**THE INPUT:**
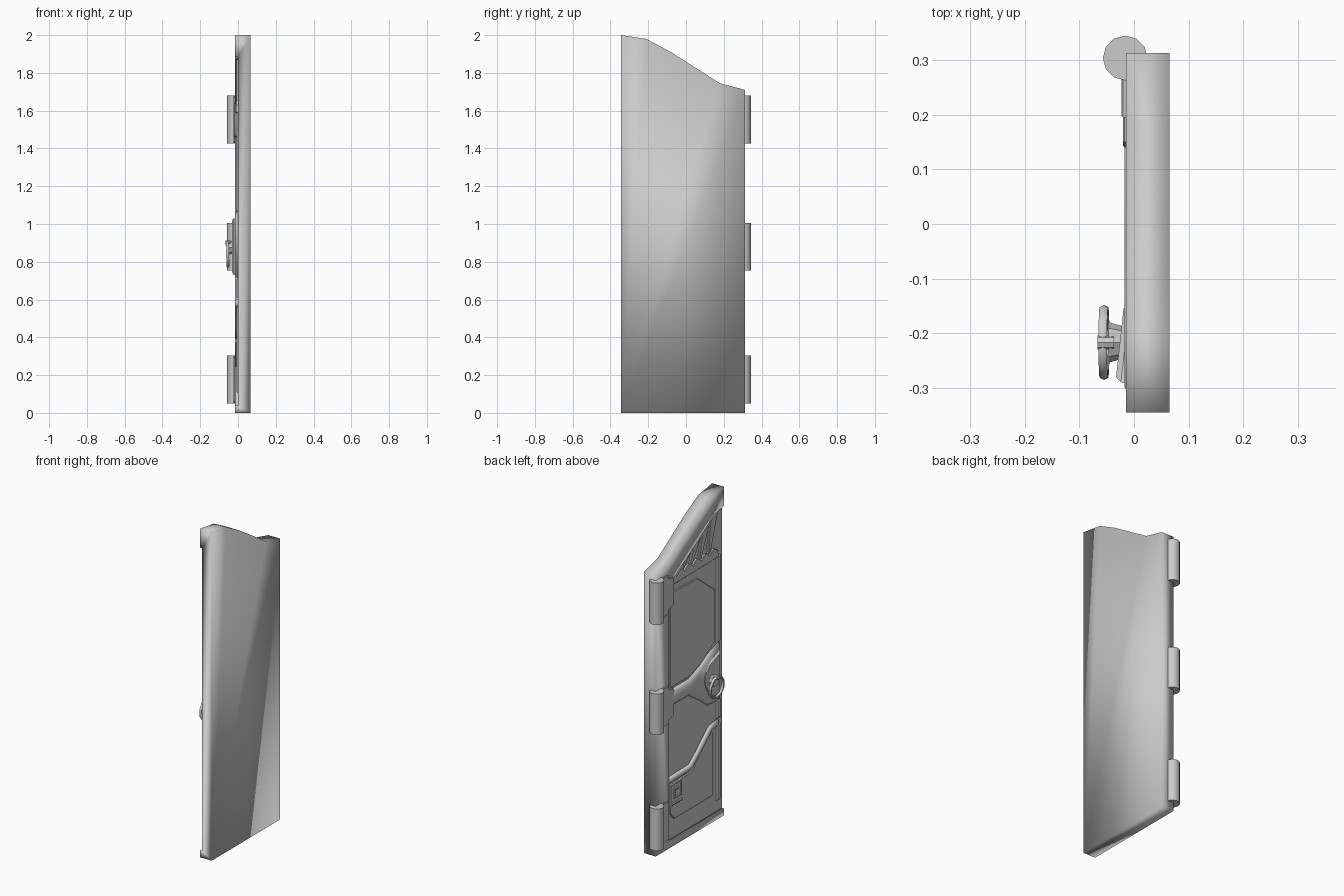
import bpy, bmesh, math
from mathutils import Vector

if "Cube" in bpy.data.objects:
    bpy.data.objects.remove(bpy.data.objects["Cube"])

FACE = -0.015   # front of the frame
PANEL = 0.0     # recessed panel surface


def finish(bm, name, angle=35):
    bmesh.ops.recalc_face_normals(bm, faces=bm.faces)
    me = bpy.data.meshes.new(name)
    bm.to_mesh(me)
    bm.free()
    ob = bpy.data.objects.new(name, me)
    bpy.context.collection.objects.link(ob)
    bpy.context.view_layer.objects.active = ob
    for o in bpy.context.selected_objects:
        o.select_set(False)
    ob.select_set(True)
    if angle:
        bpy.ops.object.shade_smooth_by_angle(angle=math.radians(angle))
    else:
        bpy.ops.object.shade_smooth()
    return ob


def plate(name, pts, front, back=0.001, bevel=0.004, angle=35):
    """Extrude a (y, z) outline along x; front may vary with y and z."""
    bm = bmesh.new()
    f = front if callable(front) else (lambda y, z: front)
    n = len(pts)
    a = [bm.verts.new((f(y, z), y, z)) for y, z in pts]
    b = [bm.verts.new((back, y, z)) for y, z in pts]
    top = bm.faces.new(a)
    bm.faces.new(b[::-1])
    for i in range(n):
        bm.faces.new((a[i], b[i], b[(i + 1) % n], a[(i + 1) % n]))
    bmesh.ops.recalc_face_normals(bm, faces=bm.faces)
    bmesh.ops.bevel(bm, geom=list(top.edges), offset=bevel, segments=1,
                    affect='EDGES', profile=0.5)
    return finish(bm, name, angle)


def strip(name, path, width, front, angle=35):
    """A raised band of constant width following a (y, z) path."""
    p = [Vector(q) for q in path]
    left, right = [], []
    for i, q in enumerate(p):
        d0 = (q - p[max(i - 1, 0)]).normalized()
        d1 = (p[min(i + 1, len(p) - 1)] - q).normalized()
        d = (d0 + d1).normalized()
        nrm = Vector((-d.y, d.x)) * width / 2
        left.append(tuple(q + nrm))
        right.append(tuple(q - nrm))
    return plate(name, left + right[::-1], front, bevel=width * 0.25, angle=angle)


def cylinder(name, r1, r2, depth, loc, axis, sides):
    bm = bmesh.new()
    bmesh.ops.create_cone(bm, cap_ends=True, segments=sides, radius1=r1, radius2=r2, depth=depth)
    q = Vector((0, 0, 1)).rotation_difference(Vector(axis))
    for v in bm.verts:
        v.co = q @ v.co + Vector(loc)
    return finish(bm, name)


# Door leaf: slab, arch and hinge stile in one soft shell, open on the meeting edge
outer = [(0.313, 0), (-0.345, 0), (-0.345, 2), (-0.21, 1.98), (-0.08, 1.91), (0.18, 1.745), (0.313, 1.71)]
inner = [(0.187, 0.04), (-0.345, 0.04), (-0.345, 1.885), (-0.25, 1.865), (-0.13, 1.79), (0.12, 1.64), (0.187, 1.62)]
bm = bmesh.new()
back, front, edge, lip = [[bm.verts.new((x, y, z)) for y, z in pts] for x, pts in
                          ((0.065, outer), (FACE, outer), (FACE, inner), (PANEL, inner))]
bm.faces.new(back)
for la, lb in ((back, front), (front, edge), (edge, lip)):
    for i in range(7):
        j = (i + 1) % 7
        if i != 1:
            bm.faces.new((la[i], la[j], lb[j], lb[i]))
bm.faces.new((back[1], back[2], front[2], edge[2], lip[2], lip[1], edge[1], front[1]))
bm.faces.new(lip)
leaf = finish(bm, "door_leaf", angle=0)
for e in leaf.data.edges:
    if all(abs(leaf.data.vertices[v].co.x - PANEL) < 1e-5 for v in e.vertices):
        e.use_edge_sharp = True

# Upper and lower panels, slim stile on the meeting edge
plate("upper_panel", [(0.165, 0.965), (-0.03, 0.965), (-0.15, 1.01), (-0.27, 1.09),
                      (-0.27, 1.40), (-0.10, 1.535), (0.165, 1.545)], -0.009)
plate("lower_panel", [(0.165, 0.20), (0.12, 0.155), (-0.245, 0.155), (-0.245, 0.54),
                      (-0.205, 0.54), (-0.04, 0.38), (0.165, 0.38)], -0.009)
strip("lower_bead", [(0.19, 0.405), (-0.03, 0.41), (-0.12, 0.48), (-0.22, 0.57), (-0.30, 0.585)],
      0.038, -0.017, angle=100)
for z0, z1 in ((0.10, 0.57), (0.60, 0.72), (1.06, 1.60)):
    strip("meeting_stile", [(-0.31, z0), (-0.31, z1)], 0.05, -0.008)

# Square key ornament
strip("key_ornament", [(0.05, 0.25), (0.165, 0.25), (0.165, 0.37), (0.06, 0.37),
                       (0.06, 0.285), (0.125, 0.285), (0.125, 0.335), (0.09, 0.335)], 0.016, -0.014)

# Middle rail widening into the lock plate
plate("middle_rail", [(0.19, 0.85), (-0.02, 0.85), (-0.14, 0.77), (-0.20, 0.72), (-0.315, 0.71),
                      (-0.315, 1.07), (-0.20, 1.03), (-0.13, 0.99), (-0.02, 0.95), (0.19, 0.95)],
      -0.017, bevel=0.016, angle=100)
plate("lock_plate", [(-0.145, 0.87), (-0.19, 0.79), (-0.29, 0.73), (-0.29, 1.03),
                     (-0.19, 0.98), (-0.145, 0.92)],
      lambda y, z: -0.018 - (-0.145 - y) * 0.11, bevel=0.01)

# Lintel under the fan with scalloped top
top = [(0.187 - 0.48 * i / 24, 1.63 + 0.025 * abs(math.sin(math.pi * i / 4))) for i in range(25)]
plate("lintel", top + [(-0.30, 1.59), (0.187, 1.585)], -0.012, bevel=0.003)

# Fan blades, narrow at the lintel and wide at the arch
for i in range(4):
    t = i / 3
    y0, y1 = 0.05 - 0.26 * t, -0.02 - 0.245 * t
    z1 = 1.735 + 0.135 * t
    plate("fan_blade", [(y0 + 0.012, 1.64), (y1 + 0.045, z1 - 0.03),
                        (max(y1 - 0.03, -0.30), z1), (y0 - 0.012, 1.64)], -0.011, bevel=0.004)

# Hinges
for z0, z1 in ((0.05, 0.305), (0.755, 1.005), (1.425, 1.68)):
    zc = (z0 + z1) / 2
    cylinder("hinge_barrel", 0.041, 0.041, z1 - z0, (-0.016, 0.304, zc), (0, 0, 1), 12)
    plate("hinge_plate", [(0.29, z0), (0.195, z0 + 0.012), (0.195, z1 - 0.012), (0.29, z1)],
          -0.023, bevel=0.003)
    if z0 > 0.5:
        plate("hinge_tongue", [(0.20, z0 + 0.03), (0.15, z0 + 0.04), (0.14, z0 + 0.06),
                               (0.14, z1 - 0.06), (0.15, z1 - 0.04), (0.20, z1 - 0.03)],
              -0.02, bevel=0.003)

# Handle: boss, pin and hanging ring
cylinder("handle_boss", 0.03, 0.037, 0.025, (-0.034, -0.217, 0.875), (-1, 0, 0), 8)
cylinder("handle_pin", 0.013, 0.013, 0.03, (-0.052, -0.217, 0.90), (-1, 0, 0), 8)
bpy.ops.mesh.primitive_torus_add(major_segments=10, minor_segments=6, major_radius=0.063,
                                 minor_radius=0.009, location=(-0.055, -0.217, 0.84),
                                 rotation=(0, math.radians(88), 0))
bpy.context.object.name = "handle_ring"
bpy.ops.object.shade_smooth_by_angle(angle=math.radians(60))
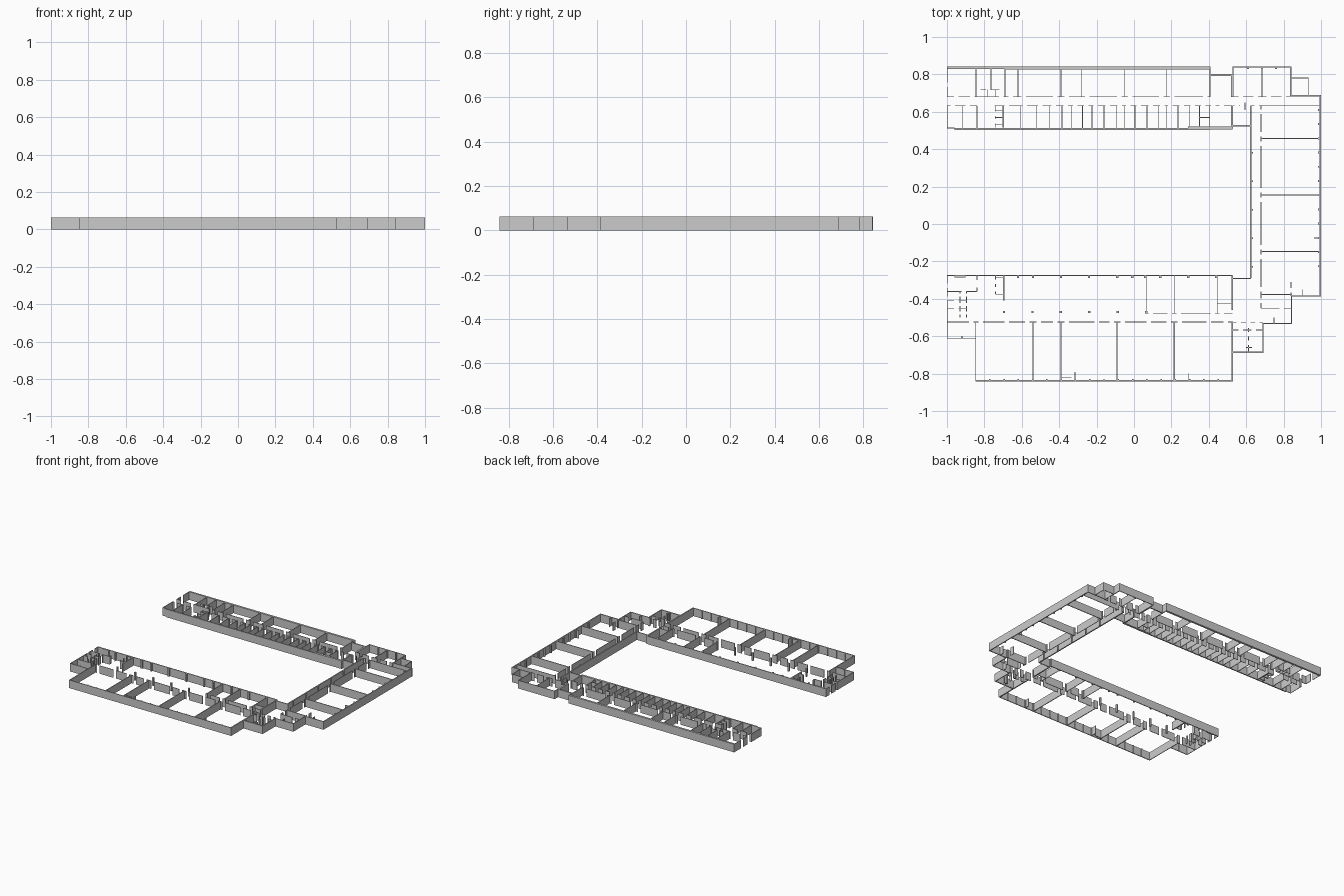
import bpy, bmesh

H = 0.062      # wall height
THIN = 0.004   # partition thickness
OUT = 0.009    # outer wall thickness
DOOR = 0.024   # door gap width


class Part:
    """Collects wall boxes and turns them into one object."""
    def __init__(self, name):
        self.name, self.bm = name, bmesh.new()

    def box(self, x0, x1, y0, y1):
        low = [self.bm.verts.new(p) for p in
               ((x0, y0, 0), (x1, y0, 0), (x1, y1, 0), (x0, y1, 0))]
        top = [self.bm.verts.new((v.co.x, v.co.y, H)) for v in low]
        self.bm.faces.new(low[::-1])
        self.bm.faces.new(top)
        for i in range(4):
            j = (i + 1) % 4
            self.bm.faces.new((low[i], low[j], top[j], top[i]))

    def run(self, axis, c, a, b, t=THIN, doors=(), gap=DOOR):
        """Straight wall along an axis at coordinate c, split by door gaps."""
        start = a
        for d in sorted(doors) + [None]:
            end = b if d is None else d - gap / 2
            if end - start > 0.002:
                if axis == 'x':
                    self.box(start, end, c - t / 2, c + t / 2)
                else:
                    self.box(c - t / 2, c + t / 2, start, end)
            if d is not None:
                start = d + gap / 2

    def x(self, y, a, b, t=THIN, doors=(), gap=DOOR):
        self.run('x', y, a, b, t, doors, gap)

    def y(self, x, a, b, t=THIN, doors=(), gap=DOOR):
        self.run('y', x, a, b, t, doors, gap)

    def columns(self, points, s=0.012):
        for px, py in points:
            self.box(px - s / 2, px + s / 2, py - s / 2, py + s / 2)

    def done(self):
        me = bpy.data.meshes.new(self.name)
        self.bm.to_mesh(me)
        self.bm.free()
        bpy.context.collection.objects.link(bpy.data.objects.new(self.name, me))


# North wing outer walls
p = Part("north_wing_outer_walls")
p.x(0.836, -1, -0.69, 0.014)
p.x(0.835, -0.69, 0.41, 0.016)
p.x(0.508, -0.96, 0.40, 0.009)
p.x(0.513, -1, -0.96)
p.x(0.513, 0.29, 0.527, 0.016)
p.y(-0.998, 0.68, 0.84, doors=[0.745])
p.y(-0.998, 0.51, 0.63)
p.y(0.407, 0.68, 0.84, 0.006)
p.x(0.797, 0.41, 0.527, OUT)
p.y(0.524, 0.61, 0.80, OUT, doors=[0.655], gap=0.05)
p.y(0.524, 0.51, 0.62, OUT)
p.done()

# North wing corridor walls and rooms
p = Part("north_wing_partitions")
south_rooms = [-0.605, -0.52, -0.45, -0.385, -0.335, -0.275, -0.225, -0.16, -0.095, -0.05,
               0.005, 0.07, 0.13, 0.175, 0.235, 0.295, 0.35, 0.405]
for x in [-0.915, -0.84] + south_rooms:
    p.y(x, 0.51, 0.63)
for x in (-0.845, -0.69, -0.62, -0.39, -0.28, -0.05, 0.175):
    p.y(x, 0.68, 0.835)
p.x(0.681, -1, 0.41, doors=[-0.95, -0.865, -0.71, -0.66, -0.59, -0.42, -0.36, -0.25,
                            -0.08, -0.02, 0.145, 0.205, 0.38])
p.x(0.632, -1, -0.84, doors=[-0.97, -0.89])
p.x(0.632, -0.745, 0.527, doors=[-0.68] + [x + 0.02 for x in south_rooms] + [0.47])
p.x(0.57, 0.35, 0.405)
# stair core and washroom stubs
p.y(-0.765, 0.72, 0.84)
p.x(0.718, -0.82, -0.72, doors=[-0.78])
p.y(-0.785, 0.68, 0.72)
p.y(-0.742, 0.68, 0.72)
p.y(-0.70, 0.515, 0.63, 0.008)
p.y(-0.742, 0.515, 0.63, doors=[0.55, 0.59])
for y in (0.53, 0.57, 0.605):
    p.x(y, -0.742, -0.70)
p.done()

# North-east corner block
p = Part("north_east_block")
p.x(0.84, 0.527, 0.84, 0.005)
p.y(0.53, 0.68, 0.842, 0.005)
p.y(0.685, 0.68, 0.842)
p.y(0.838, 0.685, 0.842, 0.006)
p.x(0.78, 0.84, 0.932)
p.y(0.932, 0.687, 0.782)
p.x(0.681, 0.53, 0.84, doors=[0.57, 0.65, 0.72, 0.80])
p.x(0.632, 0.53, 1.0, doors=[0.55, 0.58, 0.61, 0.655])
p.x(0.525, 0.525, 0.625, 0.006)
p.y(0.593, 0.61, 0.65)
p.columns([(0.61, 0.834), (0.685, 0.834), (0.76, 0.834)], 0.01)
p.done()

# East wing
p = Part("east_wing_walls")
p.x(0.686, 0.84, 1.0, 0.006)
p.y(0.996, -0.385, 0.688, 0.007)
p.y(0.624, -0.29, 0.63, OUT)
p.y(0.679, -0.45, 0.63, doors=[0.60, 0.48, 0.43, 0.18, 0.13, -0.125, -0.175, -0.35, -0.41])
for y in (0.457, 0.156, -0.148):
    p.x(y, 0.68, 0.995, 0.006)
p.x(-0.377, 0.68, 0.845, 0.005)
p.x(-0.385, 0.84, 1.0, 0.007)
p.y(0.84, -0.385, -0.31, doors=[-0.355])
p.y(0.90, -0.385, -0.35)
p.columns([(0.988, 0.61 - 0.076 * i) for i in range(12)], 0.01)
p.columns([(0.631, 0.38 - 0.152 * i) for i in range(5)], 0.008)
p.x(-0.075, 0.963, 0.995)
p.done()

# South-east entrance and stair block
p = Part("south_east_block")
p.x(-0.291, 0.524, 0.625, 0.006)
p.y(0.526, -0.46, -0.275, OUT)
p.x(-0.453, 0.68, 0.845, doors=[0.79])
p.y(0.843, -0.535, -0.377, 0.005)
p.x(-0.533, 0.69, 0.845, 0.005)
p.y(0.748, -0.535, -0.50)
p.y(0.69, -0.69, -0.53, 0.006)
p.x(-0.686, 0.525, 0.693, 0.008)
p.x(-0.525, 0.527, 0.69, doors=[0.56, 0.61, 0.66])
p.x(-0.567, 0.53, 0.69, doors=[0.57, 0.64])
p.y(0.612, -0.685, -0.555, doors=[-0.59, -0.635])
p.x(-0.66, 0.60, 0.63)
p.done()

# South wing outer walls
p = Part("south_wing_outer_walls")
p.x(-0.275, -1, 0.527, 0.006)
p.x(-0.838, -0.848, 0.53, 0.006)
p.y(-0.846, -0.84, -0.525, 0.005)
p.y(0.526, -0.84, -0.52, OUT)
p.x(-0.611, -1, -0.846, 0.005)
p.y(-0.998, -0.613, -0.523)
p.y(-0.998, -0.523, -0.275, doors=[-0.33, -0.40])
p.columns([(x, -0.284) for x in (-0.62, -0.54, -0.39, -0.24, -0.09, -0.01,
                                 0.06, 0.14, 0.29, 0.44)])
p.columns([(-0.77 + 0.0762 * i, -0.833) for i in range(18)], 0.008)
p.columns([(-0.92, -0.607)], 0.01)
p.x(-0.279, -0.96, -0.90, 0.012)
p.done()

# South wing corridor walls and rooms
p = Part("south_wing_partitions")
rooms = (-0.54, -0.39, -0.09, 0.215)
for x in rooms:
    p.y(x, -0.838, -0.524, 0.006)
p.x(-0.524, -1, 0.527, doors=[-0.87, -0.82, -0.68, -0.57, -0.51, -0.42, -0.36, -0.20,
                              -0.12, -0.06, 0.08, 0.185, 0.245, 0.40, 0.49])
p.x(-0.477, 0.06, 0.527, doors=[0.09, 0.19, 0.24, 0.42, 0.47])
for x in (0.065, 0.215, 0.445):
    p.y(x, -0.477, -0.275)
p.x(-0.427, 0.445, 0.527)
p.y(-0.315, -0.838, -0.79)
p.y(0.29, -0.838, -0.80)
p.x(-0.82, -0.39, -0.335)
p.columns([(-0.695 + 0.152 * i, -0.471) for i in range(6)])
p.done()

# South wing washrooms and stair core
p = Part("south_wing_washrooms")
p.x(-0.361, -1, -0.84, doors=[-0.91])
p.y(-0.84, -0.361, -0.275, doors=[-0.32], gap=0.04)
for x in (-0.93, -0.895):
    p.y(x, -0.50, -0.361, doors=[-0.38, -0.43, -0.475], gap=0.016)
for y in (-0.41, -0.45):
    p.x(y, -1, -0.895, doors=[-0.95])
p.y(-0.697, -0.41, -0.275, 0.009)
p.y(-0.74, -0.375, -0.275, doors=[-0.31, -0.35])
p.x(-0.375, -0.74, -0.70)
p.x(-0.287, -0.74, -0.70)
p.done()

**WHAT IS NEEDED:** Each line in the entries above, starting at the line with "p.x(y, -0.742, -0.70)" and ending at the line with "p.x(0.525, 0.525, 0.625, 0.006)", is to be printed exactly, and only those lines.

**FINISHED TASK:**
    p.x(y, -0.742, -0.70)
p.done()

# North-east corner block
p = Part("north_east_block")
p.x(0.84, 0.527, 0.84, 0.005)
p.y(0.53, 0.68, 0.842, 0.005)
p.y(0.685, 0.68, 0.842)
p.y(0.838, 0.685, 0.842, 0.006)
p.x(0.78, 0.84, 0.932)
p.y(0.932, 0.687, 0.782)
p.x(0.681, 0.53, 0.84, doors=[0.57, 0.65, 0.72, 0.80])
p.x(0.632, 0.53, 1.0, doors=[0.55, 0.58, 0.61, 0.655])
p.x(0.525, 0.525, 0.625, 0.006)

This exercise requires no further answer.